REQUIREMENT ::
Those lines of the data that hold the word "OLIVE" are to be copied out.

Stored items

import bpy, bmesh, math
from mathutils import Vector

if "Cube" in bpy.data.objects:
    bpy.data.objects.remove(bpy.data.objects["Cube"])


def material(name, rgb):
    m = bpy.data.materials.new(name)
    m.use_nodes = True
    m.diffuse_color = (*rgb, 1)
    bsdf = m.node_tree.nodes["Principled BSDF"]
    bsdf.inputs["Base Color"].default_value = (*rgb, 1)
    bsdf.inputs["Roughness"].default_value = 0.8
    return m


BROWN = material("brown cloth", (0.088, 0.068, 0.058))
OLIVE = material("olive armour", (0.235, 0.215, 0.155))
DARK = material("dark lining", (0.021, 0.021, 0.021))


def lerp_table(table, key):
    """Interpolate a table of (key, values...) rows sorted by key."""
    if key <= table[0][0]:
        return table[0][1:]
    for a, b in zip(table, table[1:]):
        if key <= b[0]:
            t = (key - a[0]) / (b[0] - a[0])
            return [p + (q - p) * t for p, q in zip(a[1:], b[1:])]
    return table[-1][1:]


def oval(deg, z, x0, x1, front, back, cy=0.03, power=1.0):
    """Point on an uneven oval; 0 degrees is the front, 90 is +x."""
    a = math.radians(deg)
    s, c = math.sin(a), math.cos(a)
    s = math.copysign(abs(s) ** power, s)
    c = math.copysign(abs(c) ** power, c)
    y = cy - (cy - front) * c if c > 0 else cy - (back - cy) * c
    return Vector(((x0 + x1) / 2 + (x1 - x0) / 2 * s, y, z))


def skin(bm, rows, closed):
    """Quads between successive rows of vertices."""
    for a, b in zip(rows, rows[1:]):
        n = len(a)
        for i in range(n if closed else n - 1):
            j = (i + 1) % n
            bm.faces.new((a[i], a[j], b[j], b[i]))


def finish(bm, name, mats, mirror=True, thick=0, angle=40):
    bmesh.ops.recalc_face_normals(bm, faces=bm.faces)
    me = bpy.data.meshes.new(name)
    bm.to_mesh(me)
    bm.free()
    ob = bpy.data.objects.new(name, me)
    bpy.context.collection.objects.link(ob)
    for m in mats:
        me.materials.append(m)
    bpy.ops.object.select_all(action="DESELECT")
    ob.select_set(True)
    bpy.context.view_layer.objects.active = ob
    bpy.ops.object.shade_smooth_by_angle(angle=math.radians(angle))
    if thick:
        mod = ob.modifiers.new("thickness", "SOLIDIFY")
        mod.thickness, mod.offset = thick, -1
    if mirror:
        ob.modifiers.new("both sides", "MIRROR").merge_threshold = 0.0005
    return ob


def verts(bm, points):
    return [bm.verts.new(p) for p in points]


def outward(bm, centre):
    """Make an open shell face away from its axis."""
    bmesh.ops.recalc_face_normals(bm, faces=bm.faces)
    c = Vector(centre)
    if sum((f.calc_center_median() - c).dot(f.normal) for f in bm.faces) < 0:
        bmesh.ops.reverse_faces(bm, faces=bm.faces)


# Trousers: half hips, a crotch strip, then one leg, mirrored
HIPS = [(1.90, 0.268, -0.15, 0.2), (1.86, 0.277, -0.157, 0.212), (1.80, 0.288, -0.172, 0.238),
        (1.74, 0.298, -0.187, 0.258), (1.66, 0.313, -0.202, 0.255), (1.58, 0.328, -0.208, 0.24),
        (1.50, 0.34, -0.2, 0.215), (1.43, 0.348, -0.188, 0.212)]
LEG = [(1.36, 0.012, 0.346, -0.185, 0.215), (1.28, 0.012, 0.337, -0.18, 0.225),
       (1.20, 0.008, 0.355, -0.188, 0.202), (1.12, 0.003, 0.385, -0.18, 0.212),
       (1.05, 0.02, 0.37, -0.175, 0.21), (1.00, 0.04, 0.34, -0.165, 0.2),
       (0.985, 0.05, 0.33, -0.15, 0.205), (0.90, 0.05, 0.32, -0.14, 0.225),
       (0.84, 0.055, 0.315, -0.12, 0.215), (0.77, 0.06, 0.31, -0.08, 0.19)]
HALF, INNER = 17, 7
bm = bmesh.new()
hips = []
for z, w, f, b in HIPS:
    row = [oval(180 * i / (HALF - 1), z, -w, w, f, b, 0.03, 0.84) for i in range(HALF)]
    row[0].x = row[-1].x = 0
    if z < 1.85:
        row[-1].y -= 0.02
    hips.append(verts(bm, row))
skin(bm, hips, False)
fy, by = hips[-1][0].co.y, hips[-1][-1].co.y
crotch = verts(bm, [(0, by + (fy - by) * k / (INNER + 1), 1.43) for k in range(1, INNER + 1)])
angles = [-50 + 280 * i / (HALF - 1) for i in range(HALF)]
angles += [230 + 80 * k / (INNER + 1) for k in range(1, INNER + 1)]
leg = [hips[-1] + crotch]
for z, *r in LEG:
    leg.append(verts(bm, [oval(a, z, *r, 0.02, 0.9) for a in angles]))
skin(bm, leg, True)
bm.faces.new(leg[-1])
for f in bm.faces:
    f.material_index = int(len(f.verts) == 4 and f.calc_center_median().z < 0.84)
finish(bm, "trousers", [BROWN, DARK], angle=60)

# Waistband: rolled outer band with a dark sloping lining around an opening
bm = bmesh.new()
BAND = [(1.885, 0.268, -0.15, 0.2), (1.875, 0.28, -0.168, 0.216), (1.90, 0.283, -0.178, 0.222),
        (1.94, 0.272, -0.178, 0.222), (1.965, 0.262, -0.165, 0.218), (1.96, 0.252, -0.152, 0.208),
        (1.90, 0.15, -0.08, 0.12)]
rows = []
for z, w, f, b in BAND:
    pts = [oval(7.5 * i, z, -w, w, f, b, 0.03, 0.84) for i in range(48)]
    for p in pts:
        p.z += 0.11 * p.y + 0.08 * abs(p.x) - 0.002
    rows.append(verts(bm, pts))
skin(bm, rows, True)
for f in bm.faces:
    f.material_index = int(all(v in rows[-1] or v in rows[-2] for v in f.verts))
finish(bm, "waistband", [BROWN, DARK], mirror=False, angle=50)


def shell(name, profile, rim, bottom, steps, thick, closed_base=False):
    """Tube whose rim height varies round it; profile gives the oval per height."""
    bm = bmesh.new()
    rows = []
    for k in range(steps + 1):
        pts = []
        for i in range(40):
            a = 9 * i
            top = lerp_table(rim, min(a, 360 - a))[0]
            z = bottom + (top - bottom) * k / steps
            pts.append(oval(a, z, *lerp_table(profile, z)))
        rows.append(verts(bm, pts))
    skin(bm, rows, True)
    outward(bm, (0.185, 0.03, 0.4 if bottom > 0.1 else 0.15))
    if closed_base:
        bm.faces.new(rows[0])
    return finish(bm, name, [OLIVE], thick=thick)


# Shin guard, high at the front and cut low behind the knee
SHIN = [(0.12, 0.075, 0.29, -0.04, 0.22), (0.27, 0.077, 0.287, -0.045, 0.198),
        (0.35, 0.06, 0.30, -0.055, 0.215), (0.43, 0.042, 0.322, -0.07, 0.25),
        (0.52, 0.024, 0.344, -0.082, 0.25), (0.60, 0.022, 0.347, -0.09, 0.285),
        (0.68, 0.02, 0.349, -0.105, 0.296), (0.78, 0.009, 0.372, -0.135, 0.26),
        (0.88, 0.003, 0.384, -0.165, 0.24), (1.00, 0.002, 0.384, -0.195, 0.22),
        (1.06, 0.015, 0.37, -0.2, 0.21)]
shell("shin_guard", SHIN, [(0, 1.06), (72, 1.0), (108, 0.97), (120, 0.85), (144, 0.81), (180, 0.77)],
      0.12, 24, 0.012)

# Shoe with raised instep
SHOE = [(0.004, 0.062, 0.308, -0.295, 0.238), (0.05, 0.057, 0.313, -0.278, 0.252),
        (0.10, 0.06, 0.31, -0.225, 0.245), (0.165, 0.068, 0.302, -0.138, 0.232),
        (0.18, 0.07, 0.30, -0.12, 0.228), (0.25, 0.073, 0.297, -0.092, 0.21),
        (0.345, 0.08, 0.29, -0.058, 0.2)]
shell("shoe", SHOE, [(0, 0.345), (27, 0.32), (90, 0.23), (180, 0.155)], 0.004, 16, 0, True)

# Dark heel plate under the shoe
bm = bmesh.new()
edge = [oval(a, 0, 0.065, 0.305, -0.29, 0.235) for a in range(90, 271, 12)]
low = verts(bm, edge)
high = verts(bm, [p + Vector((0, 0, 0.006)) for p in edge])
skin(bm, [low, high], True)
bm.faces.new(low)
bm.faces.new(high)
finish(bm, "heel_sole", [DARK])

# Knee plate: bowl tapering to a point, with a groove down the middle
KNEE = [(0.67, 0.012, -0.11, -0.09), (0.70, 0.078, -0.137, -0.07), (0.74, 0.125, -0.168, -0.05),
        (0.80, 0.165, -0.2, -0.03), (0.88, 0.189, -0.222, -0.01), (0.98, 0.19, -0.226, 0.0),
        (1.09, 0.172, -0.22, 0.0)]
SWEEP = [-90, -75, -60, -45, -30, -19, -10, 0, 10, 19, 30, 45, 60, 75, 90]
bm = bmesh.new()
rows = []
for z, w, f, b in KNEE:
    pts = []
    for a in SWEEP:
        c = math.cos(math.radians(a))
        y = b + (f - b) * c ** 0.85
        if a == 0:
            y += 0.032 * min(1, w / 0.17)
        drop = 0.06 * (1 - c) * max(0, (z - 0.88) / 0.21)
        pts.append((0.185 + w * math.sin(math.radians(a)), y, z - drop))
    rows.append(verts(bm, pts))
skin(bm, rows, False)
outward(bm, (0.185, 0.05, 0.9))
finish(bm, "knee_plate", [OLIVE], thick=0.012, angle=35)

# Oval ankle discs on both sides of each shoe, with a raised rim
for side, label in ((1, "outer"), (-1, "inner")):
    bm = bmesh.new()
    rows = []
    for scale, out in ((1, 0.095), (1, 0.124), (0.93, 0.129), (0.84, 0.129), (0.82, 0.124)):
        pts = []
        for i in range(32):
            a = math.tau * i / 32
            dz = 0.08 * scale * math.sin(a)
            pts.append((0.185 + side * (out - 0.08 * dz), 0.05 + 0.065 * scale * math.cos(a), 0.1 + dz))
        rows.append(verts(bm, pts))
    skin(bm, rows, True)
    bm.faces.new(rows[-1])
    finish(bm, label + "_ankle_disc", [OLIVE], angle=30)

WORKED SOLUTION ::
OLIVE = material("olive armour", (0.235, 0.215, 0.155))
    return finish(bm, name, [OLIVE], thick=thick)
finish(bm, "knee_plate", [OLIVE], thick=0.012, angle=35)
    finish(bm, label + "_ankle_disc", [OLIVE], angle=30)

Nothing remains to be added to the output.